"From a strategic planning perspective, this is the wrong site; from the perspective of Government policy which seeks to foster balanced regional development, this is the wrong site; from the perspective of minimising environmental impact, this is the wrong site; and consequently, from the perspective of sustainable development, this is the wrong site"
But experts say State may not get a cent
Drillers could pocket €53billion from a new find of 1.6billion barrels of oil off the coast of Cork - but the Irish taxpayer may have to wait years to even see a cent of it.
Yesterday, politicians and economists called for an overhaul of current policy - which means Ireland has no stake in its natural resources and can only hope to regain a fraction of its worth via taxation.
The international tax average is 68 per cent, but Ireland's tax term means we could only net between 25 per cent and 40 per cent of the value of the oil bonanza, which at current crude oil prices would be worth between €13billion and €21billion.
Experts warn that exploration companies need only pay tax once they show an operating property, and that they can first write off all their costs of exploration in Irish waters and of developing the oil field.
A cross party Oireachtas committee has recently proposed raising the tax take from large oil and gas finds up to 80 per cent of profits, which would se the Barryroe oil field contribute €42.4billion to the Irish economy.
Tony O'Reilly Jr, of Irish oil and gas exploration company Providence Resources, has described the Ballyroe oil as high quality 'sweet, light crude' which he likened to a 'full-bodied claret'. Oil was first discovered in the area in the Seventies, but it has taken new technology and the incentive of sky-high oil prices to make it a commercial project.
And Providence tol the Stock Exchange yesterday that its find had proved to be four times bigger than anticipated. The oil 'in place' amounts to between one billion and 1.6 billion barrels, and the company said it will be possible to recover 38 per cent of this. While it's good news for Providence, it's less so for the Irish taxpayer. Economist Colm Rapple said 'It will certainly be years, maybe never, before we make any tax on this... It could be years down the line before it makes a taxable profit'. He warned that there was also no requirement in the drilling licences for oil found off the Irish coast to be landed here – it could be taken by tanker elsewhere to be refined, meaning jobs would not be created here.
In a misguided bid to stimulate exploration, successive ministers in the late Eighties and Nineties reduced the State's share in all offshore oil and gas from 50 per cent to zero, and abolished to the State, can write off 100 per cent of their costs against tax at 25 per cent.
Shell to Sea has dubbed it 'the great oil and gas giveaway'.
The Corrib gas project in Co. Mayo raised anger, not only due to health and safety concerns but because it was felt Ireland had sold out its natural resources.
Opposition parties including Sinn Féin and the Socialist Party say a publicly-owned exploration and recovery company should be established to prevent Ireland's natural resources being harvested by private interests with little benefit to the Irish people.

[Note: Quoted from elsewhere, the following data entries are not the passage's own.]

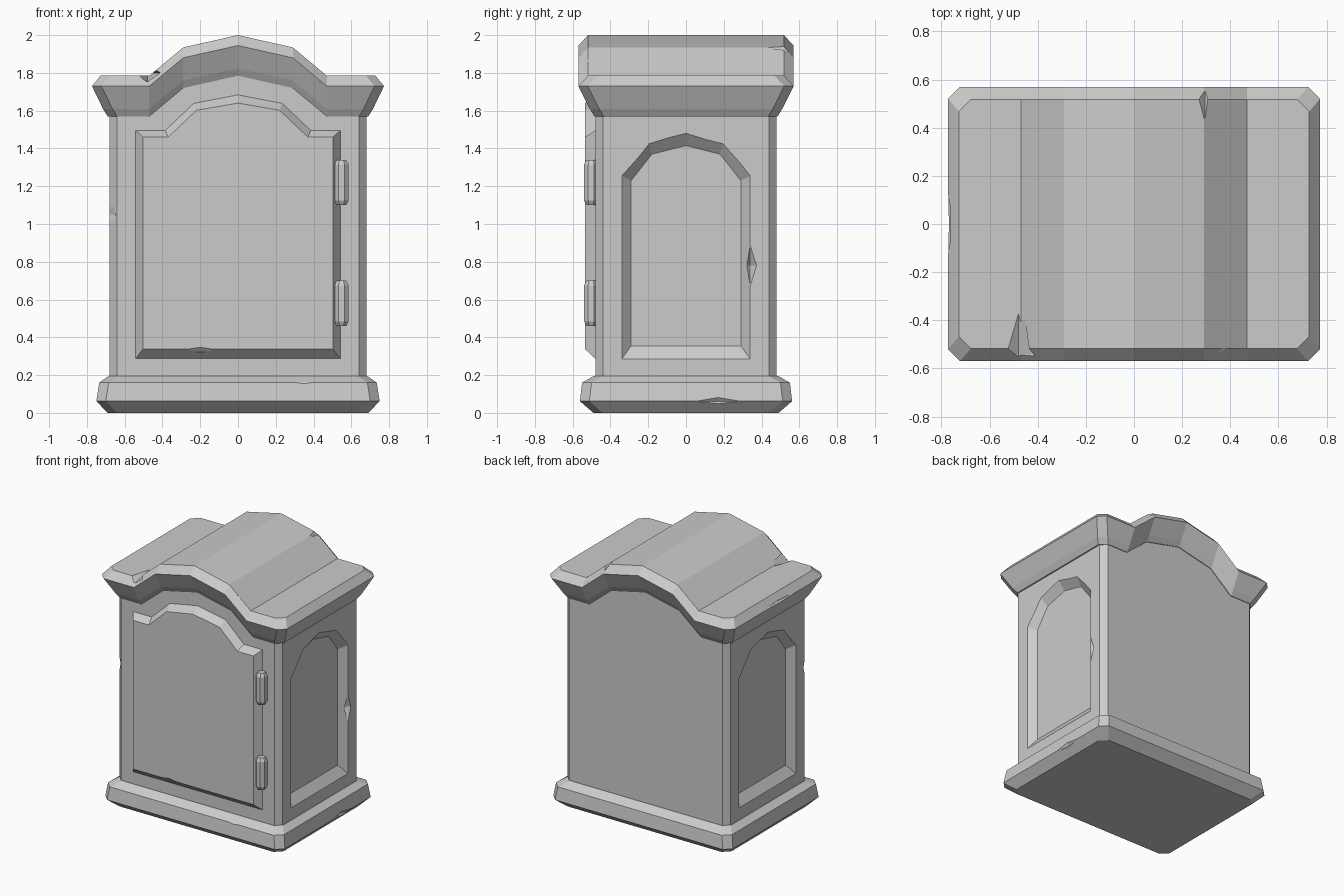
import bpy, bmesh, math
from mathutils import Matrix, Vector

cube = bpy.data.objects.get("Cube")
if cube:
    bpy.data.objects.remove(cube, do_unlink=True)

GREY = (0.6, 0.6, 0.6, 1)
stone = bpy.data.materials.new("plain grey")
stone.use_nodes = True
stone.diffuse_color = GREY
stone.node_tree.nodes["Principled BSDF"].inputs["Base Color"].default_value = GREY


def finish(bm, name):
    bmesh.ops.dissolve_limit(bm, angle_limit=0.01, verts=bm.verts, edges=bm.edges)
    bmesh.ops.recalc_face_normals(bm, faces=bm.faces)
    mesh = bpy.data.meshes.new(name)
    bm.to_mesh(mesh)
    bm.free()
    mesh.materials.append(stone)
    obj = bpy.data.objects.new(name, mesh)
    bpy.context.collection.objects.link(obj)
    return obj


def bridge(bm, rings):
    for low, high in zip(rings, rings[1:]):
        for i in range(len(low)):
            j = (i + 1) % len(low)
            bm.faces.new((low[i], low[j], high[j], high[i]))


ARCH = [(-0.47, 0), (-0.29, 0.15), (0, 0.215), (0.29, 0.15), (0.47, 0)]


def moulding(name, levels, corner):
    """Stack of chamfered rectangles; each level is half width, half depth, z, arch amount."""
    bm = bmesh.new()
    rings = []
    for w, d, z, rise in levels:
        front = [(x, -d, z + a * rise) for x, a in ARCH]
        right = [(w - corner, -d, z), (w, corner - d, z), (w, d - corner, z), (w - corner, d, z)]
        back = [(-x, -y, zz) for x, y, zz in front]
        left = [(-x, -y, zz) for x, y, zz in right]
        rings.append([bm.verts.new(p) for p in front + right + back + left])
    bridge(bm, rings)
    # Caps run in strips from front to back, following the arch
    for ring in (rings[0], rings[-1]):
        for i in range(-2, 6):
            bm.faces.new((ring[i], ring[i + 1], ring[12 - i], ring[13 - i]))
    return finish(bm, name)


def tapered_panel(name, outer, inner, place):
    bm = bmesh.new()
    rings = [[bm.verts.new(place(u, z, k)) for u, z in pts] for k, pts in enumerate((outer, inner))]
    bridge(bm, rings)
    for ring in rings:
        bm.faces.new(ring)
    return finish(bm, name)


def mirrored(half):
    """Close an outline from its right half, listed from the bottom to the top centre."""
    return half + [(-u, z) for u, z in reversed(half[:-1])]


def cut(target, cutter):
    mod = target.modifiers.new("cut", 'BOOLEAN')
    mod.operation, mod.solver, mod.object = 'DIFFERENCE', 'EXACT', cutter
    bpy.context.view_layer.objects.active = target
    bpy.ops.object.modifier_apply(modifier=mod.name)
    bpy.data.objects.remove(cutter, do_unlink=True)


def chip(target, centre, size):
    """Knock a faceted diamond-shaped nick out of an edge."""
    bm = bmesh.new()
    bmesh.ops.create_uvsphere(bm, u_segments=4, v_segments=2, radius=1,
                              matrix=Matrix.Translation(centre) @ Matrix.Diagonal(Vector(size).to_4d()))
    cutter = finish(bm, "chip_cutter")
    cutter.hide_render = True
    cut(target, cutter)


# Plinth, body and arched cornice
base = moulding("base", [(0.69, 0.49, 0, 0), (0.75, 0.562, 0.062, 0),
                         (0.735, 0.55, 0.16, 0), (0.685, 0.49, 0.195, 0)], 0.05)
body = moulding("body", [(0.68, 0.48, 0.15, 0), (0.68, 0.48, 1.62, 1)], 0.04)
cornice = moulding("cornice", [(0.69, 0.485, 1.57, 1), (0.715, 0.51, 1.61, 1),
                               (0.773, 0.57, 1.73, 1), (0.728, 0.518, 1.785, 1)], 0.05)

# Recessed arched panels on both sides
outer = mirrored([(0.34, 0.285), (0.34, 1.255), (0.195, 1.425), (0, 1.48)])
inner = mirrored([(0.29, 0.355), (0.29, 1.23), (0.18, 1.37), (0, 1.415)])
flare = [(2 * a - c, 2 * b - d) for (a, b), (c, d) in zip(outer, inner)]
for side in (1, -1):
    cutter = tapered_panel("side_panel_cutter", flare, inner,
                           lambda u, z, k: (side * (0.63 if k else 0.73), u, z))
    cutter.hide_render = True
    cut(body, cutter)

# Raised arched door with bevelled rim
door = tapered_panel(
    "door",
    mirrored([(0.543, 0.285), (0.543, 1.497), (0.385, 1.497), (0.235, 1.64), (0, 1.685)]),
    mirrored([(0.503, 0.338), (0.503, 1.46), (0.37, 1.46), (0.22, 1.602), (0, 1.64)]),
    lambda u, z, k: (u, -0.535 if k else -0.478, z))

# Two faceted hinges
for name, height in (("lower_hinge", 0.58), ("upper_hinge", 1.22)):
    bm = bmesh.new()
    rings = []
    for dz, r in ((-0.12, 0.027), (-0.095, 0.041), (0.095, 0.041), (0.12, 0.027)):
        angles = [math.radians(22.5 + 45 * i) for i in range(8)]
        rings.append([bm.verts.new((0.548 + r * math.cos(a), -0.502 + r * math.sin(a), height + dz))
                      for a in angles])
    bridge(bm, rings)
    bm.faces.new(rings[0])
    bm.faces.new(rings[-1])
    finish(bm, name)

# Worn nicks along the edges
chip(cornice, (0.295, 0.6, 1.95), (0.05, 0.23, 0.07))
chip(cornice, (-0.48, -0.54, 1.80), (0.07, 0.24, 0.05))
chip(cornice, (-0.80, 0, 1.735), (0.045, 0.6, 0.045))
chip(cornice, (0.40, -0.57, 1.87), (0.09, 0.09, 0.05))
chip(base, (0.35, -0.575, 0.175), (0.33, 0.045, 0.045))
chip(base, (0.77, 0.17, 0.06), (0.04, 0.25, 0.05))
chip(door, (-0.2, -0.555, 0.325), (0.3, 0.04, 0.045))
chip(body, (-0.685, -0.465, 1.05), (0.04, 0.04, 0.16))
chip(body, (0.70, 0.34, 0.78), (0.06, 0.05, 0.16))
chip(body, (-0.70, 0.47, 0.8), (0.05, 0.05, 0.2))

Sinn Féin spokesman on energy Martin Ferris TD said: 'Although the extent of the Cork find comes as welcome news, the stark reality is that under current terms, it will bring little benefit to the country'.
However, last night Marine Minister Simon Coveney insisted that the Government has new safeguards in place to ensure Ireland recieves a fair share of profits from the find in Cork.
'Next Tuesday we will be launching a document called Harnessing Our Ocean Wealth' he said.
'It's been in preparation for nearly 14 months by the marine co-ordination group in Government, I chair it. And part of that document will be about natural resources. I think as a country we need to learn some of the lessons of the Corrib fiasco. Ireland should be benefiting right now from gas coming in off the west coast. We learnt some very painful lessons during the whole process.'
Providence said it plans to invest upwards of €400 million in the Cork project. Technical director John O'Sullivan said it was hoped the first oil would be landed in 2015 or 2016, and said the Cork refinery would be the obvious choice, if it could be upgraded.
'How we develop and maximise resource recovery – that has a big impact on what the Exchequer gets,' he said.
'It gets up to 40 per cent of the profit of what we extract.'
Minister for Communications, Energy and Natural Resources Pat Rabbitte said: 'It's good news, we never had an oil strike, it's important to put it in that context.' He said he had 'an open mind' regarding possible tax hikes for large oil and gas finds.